• [What you need to do]: Output all the entries word for word. Omit the pictures.

══ Material for this exercise

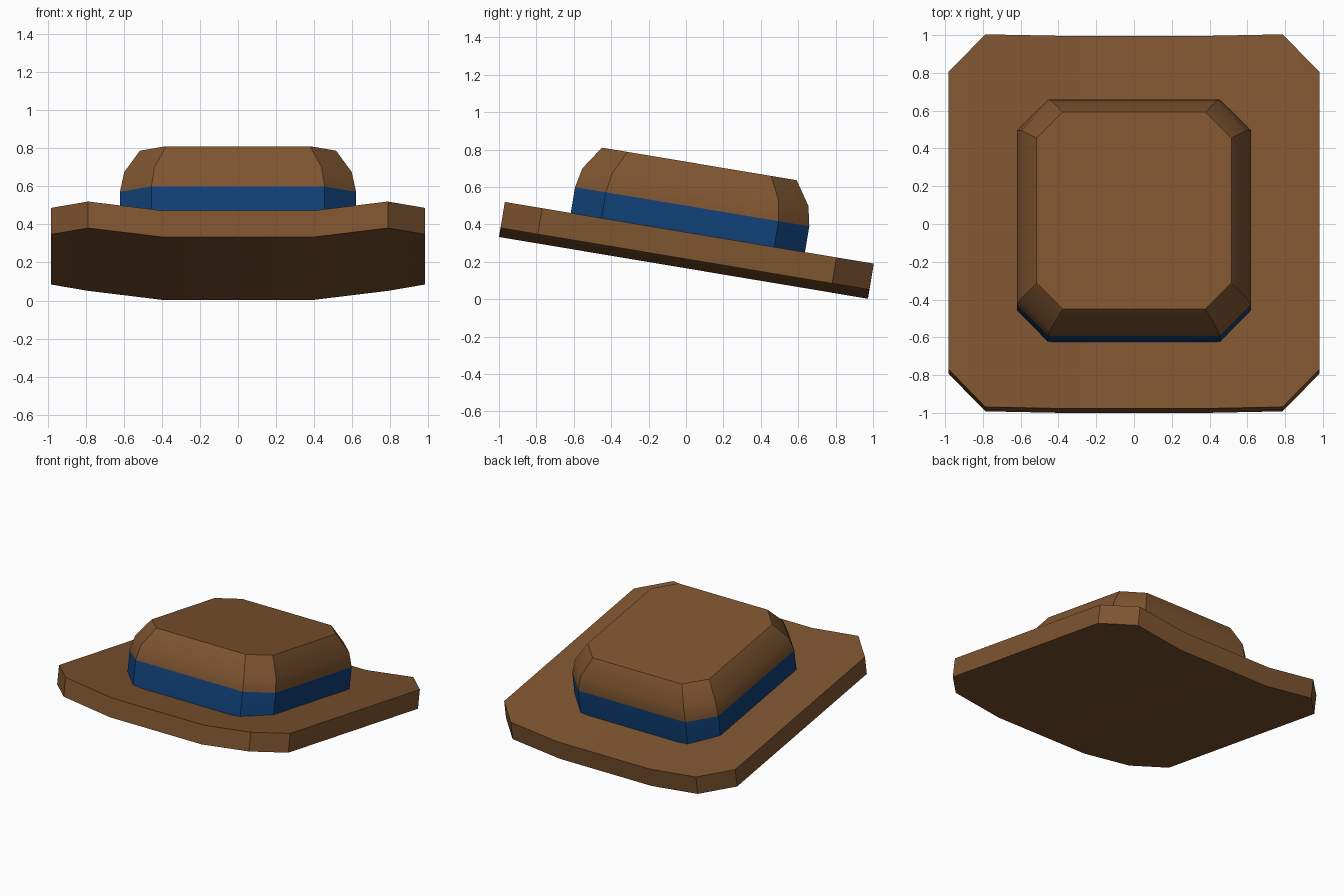
import bpy, bmesh, math
from mathutils import Matrix

if "Cube" in bpy.data.objects:
    bpy.data.objects.remove(bpy.data.objects["Cube"])

TILT = Matrix.Rotation(math.radians(-9.5), 4, 'X')   # whole hat leans back


def material(name, rgb):
    m = bpy.data.materials.new(name)
    m.diffuse_color = (*rgb, 1)
    m.use_nodes = True
    m.node_tree.nodes["Principled BSDF"].inputs["Base Color"].default_value = m.diffuse_color
    return m


brown = material("brown felt", (0.21, 0.09, 0.03))
blue = material("blue band", (0.005, 0.05, 0.18))


def loft(name, rings, mats, band=None):
    """Skin a list of closed rings, cap both ends; band = ring span given material 1."""
    bm = bmesh.new()
    rows = [[bm.verts.new(p) for p in ring] for ring in rings]
    n = len(rows[0])
    for k, (a, b) in enumerate(zip(rows, rows[1:])):
        for i in range(n):
            j = (i + 1) % n
            face = bm.faces.new((a[i], a[j], b[j], b[i]))
            face.material_index = 1 if k == band else 0
    bm.faces.new(rows[0][::-1])
    bm.faces.new(rows[-1])
    bmesh.ops.recalc_face_normals(bm, faces=bm.faces)
    bm.transform(TILT)
    mesh = bpy.data.meshes.new(name)
    bm.to_mesh(mesh)
    bm.free()
    obj = bpy.data.objects.new(name, mesh)
    bpy.context.collection.objects.link(obj)
    for m in mats:
        mesh.materials.append(m)
    bpy.context.view_layer.objects.active = obj
    obj.select_set(True)
    bpy.ops.object.shade_smooth_by_angle(angle=math.radians(30))
    obj.select_set(False)
    return obj


# Brim: cross-sections along x (x, half length, lift), sides curled upward
half = [(0.39, 1.0, 0), (0.787, 1.0, 0.049), (0.982, 0.798, 0.049)]
sections = [(-x, h, r) for x, h, r in reversed(half)] + half
BOTTOM, TOP, CY = 0.163, 0.304, -0.041
loft("brim", [[(x, CY - h, BOTTOM + r), (x, CY + h, BOTTOM + r),
               (x, CY + h, TOP + r), (x, CY - h, TOP + r)]
              for x, h, r in sections], [brown])


# Crown: scaled octagon rings, lowest span is the band
def octagon(scale, z):
    outline = [(0.455, 0.635), (0.62, 0.468), (0.62, -0.468), (0.455, -0.635),
               (-0.455, -0.635), (-0.62, -0.468), (-0.62, 0.468), (-0.455, 0.635)]
    return [(x * scale, y * scale - 0.049, z) for x, y in outline]


loft("crown_with_band",
     [octagon(s, z) for s, z in ((1, 0.25), (1, 0.493), (0.964, 0.60), (0.831, 0.725))],
     [brown, blue], band=0)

════

• [Task solution]:
import bpy, bmesh, math
from mathutils import Matrix

if "Cube" in bpy.data.objects:
    bpy.data.objects.remove(bpy.data.objects["Cube"])

TILT = Matrix.Rotation(math.radians(-9.5), 4, 'X')   # whole hat leans back


def material(name, rgb):
    m = bpy.data.materials.new(name)
    m.diffuse_color = (*rgb, 1)
    m.use_nodes = True
    m.node_tree.nodes["Principled BSDF"].inputs["Base Color"].default_value = m.diffuse_color
    return m


brown = material("brown felt", (0.21, 0.09, 0.03))
blue = material("blue band", (0.005, 0.05, 0.18))


def loft(name, rings, mats, band=None):
    """Skin a list of closed rings, cap both ends; band = ring span given material 1."""
    bm = bmesh.new()
    rows = [[bm.verts.new(p) for p in ring] for ring in rings]
    n = len(rows[0])
    for k, (a, b) in enumerate(zip(rows, rows[1:])):
        for i in range(n):
            j = (i + 1) % n
            face = bm.faces.new((a[i], a[j], b[j], b[i]))
            face.material_index = 1 if k == band else 0
    bm.faces.new(rows[0][::-1])
    bm.faces.new(rows[-1])
    bmesh.ops.recalc_face_normals(bm, faces=bm.faces)
    bm.transform(TILT)
    mesh = bpy.data.meshes.new(name)
    bm.to_mesh(mesh)
    bm.free()
    obj = bpy.data.objects.new(name, mesh)
    bpy.context.collection.objects.link(obj)
    for m in mats:
        mesh.materials.append(m)
    bpy.context.view_layer.objects.active = obj
    obj.select_set(True)
    bpy.ops.object.shade_smooth_by_angle(angle=math.radians(30))
    obj.select_set(False)
    return obj


# Brim: cross-sections along x (x, half length, lift), sides curled upward
half = [(0.39, 1.0, 0), (0.787, 1.0, 0.049), (0.982, 0.798, 0.049)]
sections = [(-x, h, r) for x, h, r in reversed(half)] + half
BOTTOM, TOP, CY = 0.163, 0.304, -0.041
loft("brim", [[(x, CY - h, BOTTOM + r), (x, CY + h, BOTTOM + r),
               (x, CY + h, TOP + r), (x, CY - h, TOP + r)]
              for x, h, r in sections], [brown])


# Crown: scaled octagon rings, lowest span is the band
def octagon(scale, z):
    outline = [(0.455, 0.635), (0.62, 0.468), (0.62, -0.468), (0.455, -0.635),
               (-0.455, -0.635), (-0.62, -0.468), (-0.62, 0.468), (-0.455, 0.635)]
    return [(x * scale, y * scale - 0.049, z) for x, y in outline]


loft("crown_with_band",
     [octagon(s, z) for s, z in ((1, 0.25), (1, 0.493), (0.964, 0.60), (0.831, 0.725))],
     [brown, blue], band=0)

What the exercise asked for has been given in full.